(SUPPLIED RECORDS)

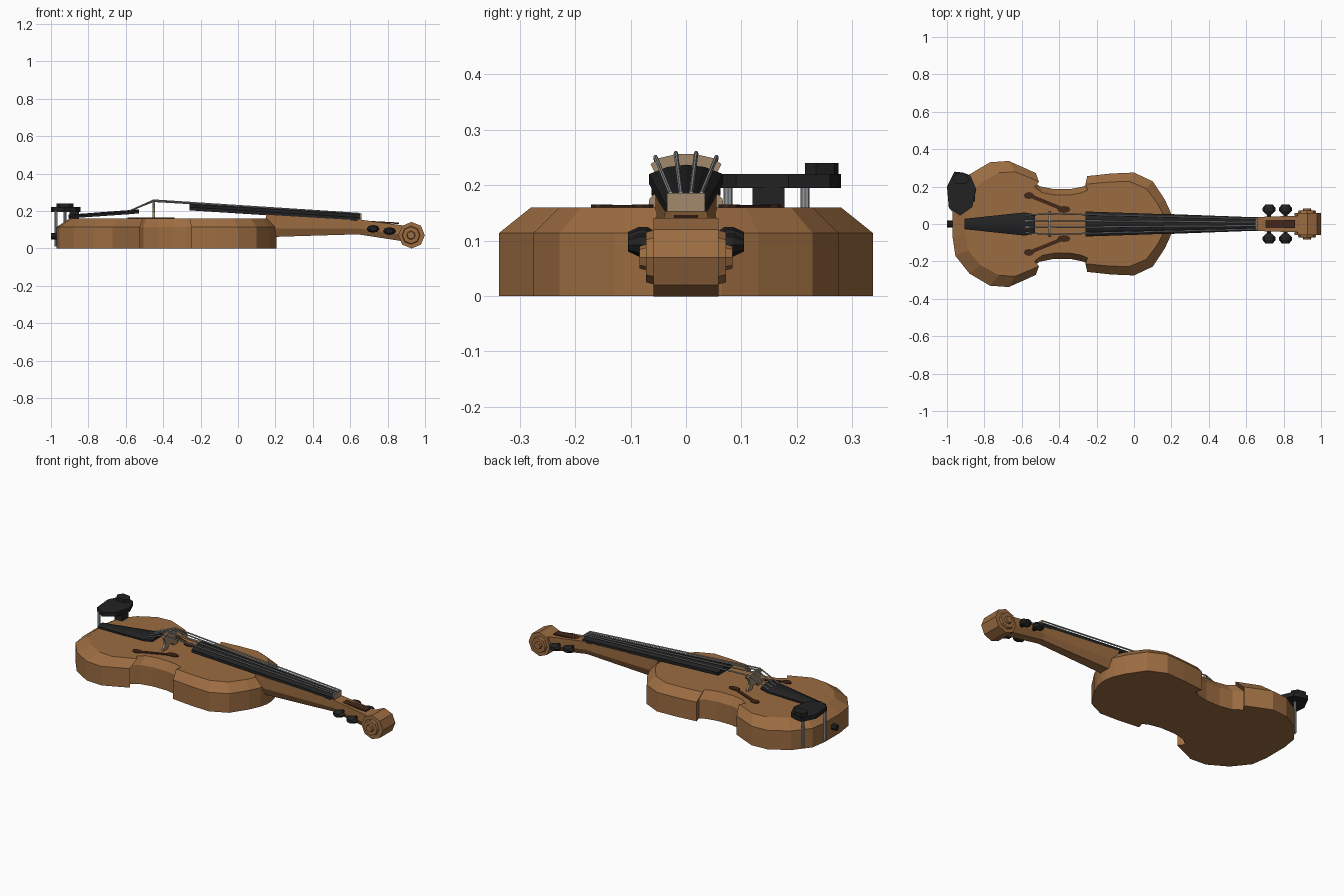
import bpy, bmesh, math
from mathutils import Vector

cube = bpy.data.objects.get("Cube")
if cube:
    bpy.data.objects.remove(cube, do_unlink=True)


def material(name, r, g, b):
    m = bpy.data.materials.new(name)
    m.use_nodes = True
    m.diffuse_color = (r, g, b, 1)
    m.node_tree.nodes["Principled BSDF"].inputs["Base Color"].default_value = (r, g, b, 1)
    return m


WOOD = material("warm wood", 0.33, 0.15, 0.053)
BLACK = material("ebony black", 0.016, 0.016, 0.017)
METAL = material("string metal", 0.33, 0.34, 0.35)
DARK = material("dark hollow", 0.055, 0.02, 0.01)
MAPLE = material("pale maple", 0.36, 0.25, 0.15)


def loft(name, rings, mat):
    """Skin a list of equal-length point rings and cap both ends."""
    bm = bmesh.new()
    rows = [[bm.verts.new(p) for p in ring] for ring in rings]
    n = len(rows[0])
    for a, b in zip(rows, rows[1:]):
        for i in range(n):
            j = (i + 1) % n
            bm.faces.new((a[i], a[j], b[j], b[i]))
    bm.faces.new(rows[0][::-1])
    bm.faces.new(rows[-1])
    bmesh.ops.recalc_face_normals(bm, faces=bm.faces)
    mesh = bpy.data.meshes.new(name)
    bm.to_mesh(mesh)
    bm.free()
    mesh.materials.append(mat)
    ob = bpy.data.objects.new(name, mesh)
    bpy.context.collection.objects.link(ob)
    return ob


def prism(name, outline, z0, z1, mat):
    return loft(name, [[(x, y, z) for x, y in outline] for z in (z0, z1)], mat)


def box(name, x0, x1, y0, y1, z0, z1, mat):
    return prism(name, [(x0, y0), (x1, y0), (x1, y1), (x0, y1)], z0, z1, mat)


def rod(name, a, b, radius, mat, sides=6):
    a, b = Vector(a), Vector(b)
    q = (b - a).to_track_quat('Z', 'Y')
    circle = [q @ Vector((radius * math.cos(t), radius * math.sin(t), 0))
              for t in (math.tau * k / sides for k in range(sides))]
    return loft(name, [[p + c for c in circle] for p in (a, b)], mat)


def y_disc(name, cx, cz, steps, mat, sides=8, squash=1):
    """Turned part along y; steps are (y, radius)."""
    angles = [math.tau * k / sides for k in range(sides)]
    return loft(name, [[(cx + r * math.cos(t), y, cz + squash * r * math.sin(t))
                        for t in angles] for y, r in steps], mat)


def mirrored(half):
    return half + [(x, -y) for x, y in reversed(half)]


# Body: waisted outline with straight ribs and a sloping top edge
half = [(-.97, .07), (-.955, .17), (-.88, .265), (-.77, .33), (-.67, .337),
        (-.575, .295), (-.525, .272), (-.552, .238), (-.505, .202), (-.43, .187),
        (-.34, .187), (-.275, .2), (-.238, .218), (-.25, .256), (-.12, .27),
        (0, .275), (.1, .228), (.165, .13), (.195, .065), (.205, .02)]
outline = mirrored(half)
mid = -.385
top = [(mid + (x - mid) * (.88 if x < mid else .93), y * .83) for x, y in outline]
loft("body", [[(x, y, 0) for x, y in outline],
              [(x, y, .114) for x, y in outline],
              [(x, y, .16) for x, y in top]], WOOD)

# Sound holes: slanted slot with a round eye at each end
for s, side in ((1, "left"), (-1, "right")):
    def eye(cx, cy, rx, ry):
        return [(cx + rx * math.cos(k * math.pi / 4), s * (cy + ry * math.sin(k * math.pi / 4)))
                for k in range(8)]
    prism(f"sound_hole_eye_back_{side}", eye(-.562, .152, .028, .019), .158, .165, DARK)
    prism(f"sound_hole_eye_front_{side}", eye(-.375, .078, .036, .019), .158, .165, DARK)
    prism(f"sound_hole_slot_{side}", [(-.55, s * .159), (-.38, s * .09),
                                      (-.39, s * .073), (-.56, s * .142)], .158, .164, DARK)


# Neck and pegbox: chamfered sections running along x
def neck_ring(x, w, z0, z1):
    h = z1 - z0
    return [(x, -w, z1), (x, w, z1), (x, w, z0 + h * .4), (x, w * .6, z0),
            (x, -w * .6, z0), (x, -w, z0 + h * .4)]


loft("neck", [neck_ring(.15, .055, .055, .18), neck_ring(.22, .052, .062, .175),
              neck_ring(.65, .036, .075, .15)], WOOD)
loft("pegbox", [neck_ring(.64, .037, .075, .155), neck_ring(.9, .045, .035, .12)], WOOD)
loft("pegbox_slot", [[(x, -.022, z), (x, .022, z), (x, .022, z + .008), (x, -.022, z + .008)]
                     for x, z in ((.675, .14), (.86, .13))], DARK)

# Scroll: stacked octagonal discs
y_disc("scroll", .928, .07, [(-.059, .071), (.059, .071)], WOOD)
for s, side in ((1, "left"), (-1, "right")):
    y_disc(f"scroll_volute_{side}", .925, .07, [(s * .055, .05), (s * .072, .045)], WOOD)
    y_disc(f"scroll_eye_{side}", .925, .07, [(s * .07, .024), (s * .084, .02)], WOOD)

# Tuning pegs: round shaft with a flattened thumb grip
for i, (x, z) in enumerate(((.722, .104), (.81, .092))):
    for s, side in ((1, "left"), (-1, "right")):
        y_disc(f"peg_shaft_{side}_{i}", x, z, [(0, .011), (s * .065, .011)], BLACK)
        y_disc(f"peg_grip_{side}_{i}", x, z,
               [(s * .05, .014), (s * .07, .035), (s * .085, .035), (s * .105, .019)],
               BLACK, squash=.6)


# Fingerboard and tailpiece: arched sections
def arched_ring(x, w, z0, z1):
    h = z1 - z0
    return [(x, -w, z0), (x, -w, z0 + h * .5), (x, -w * .5, z0 + h * .88), (x, 0, z1),
            (x, w * .5, z0 + h * .88), (x, w, z0 + h * .5), (x, w, z0)]


loft("fingerboard", [arched_ring(-.26, .067, .203, .237),
                     arched_ring(.655, .036, .145, .183)], BLACK)
loft("tailpiece", [arched_ring(-.905, .028, .16, .18), arched_ring(-.585, .062, .182, .204),
                   arched_ring(-.53, .052, .187, .208)], BLACK)
box("nut", .65, .66, -.034, .034, .15, .186, MAPLE)

# Bridge: arched crown, cut-in waist and two feet
bridge_half = [(.018, .178), (.028, .16), (.068, .16), (.066, .175), (.048, .195),
               (.052, .215), (.064, .238), (.048, .249), (.018, .256)]
bridge = bridge_half + [(-y, z) for y, z in reversed(bridge_half)]
loft("bridge", [[(x, y, z) for y, z in bridge] for x in (-.457, -.445)], MAPLE)

# Strings: tailpiece to bridge, then bridge to nut
for i, u in enumerate((-1, -1 / 3, 1 / 3, 1)):
    crown = (-.451, .055 * u, .259 - .008 * u * u)
    rod(f"string_tail_{i}", (-.58, .047 * u, .2), crown, .004, METAL)
    rod(f"string_{i}", crown, (.655, .028 * u, .186), .004, METAL)

# Chin rest: shaped plate with raised lip, block and clamp posts
prism("chin_rest_plate", [(-.96, .28), (-.915, .275), (-.875, .26), (-.843, .185), (-.865, .09),
                          (-.93, .045), (-.99, .085), (-1, .2)], .195, .22, BLACK)
prism("chin_rest_lip", [(-.95, .275), (-.9, .268), (-.88, .235), (-.9, .215), (-.955, .215),
                        (-.97, .245)], .218, .24, BLACK)
box("chin_rest_block", -.9, -.85, .12, .178, .15, .197, BLACK)
for i, (x, y) in enumerate(((-.972, .076), (-.925, .215))):
    rod(f"clamp_post_{i}", (x, y, .01), (x, y, .2), .008, METAL, 8)

# End button
rod("end_button", (-1, 0, .064), (-.96, 0, .064), .018, BLACK, 8)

(End SUPPLIED RECORDS)

TASK DIRECTIONS: Would you repeat exactly, and only, the lines from the start of the records above through the line containing "0.33, 0.34, 0.35)", with the pictures omitted?

TASK OUTPUT:
import bpy, bmesh, math
from mathutils import Vector

cube = bpy.data.objects.get("Cube")
if cube:
    bpy.data.objects.remove(cube, do_unlink=True)


def material(name, r, g, b):
    m = bpy.data.materials.new(name)
    m.use_nodes = True
    m.diffuse_color = (r, g, b, 1)
    m.node_tree.nodes["Principled BSDF"].inputs["Base Color"].default_value = (r, g, b, 1)
    return m


WOOD = material("warm wood", 0.33, 0.15, 0.053)
BLACK = material("ebony black", 0.016, 0.016, 0.017)
METAL = material("string metal", 0.33, 0.34, 0.35)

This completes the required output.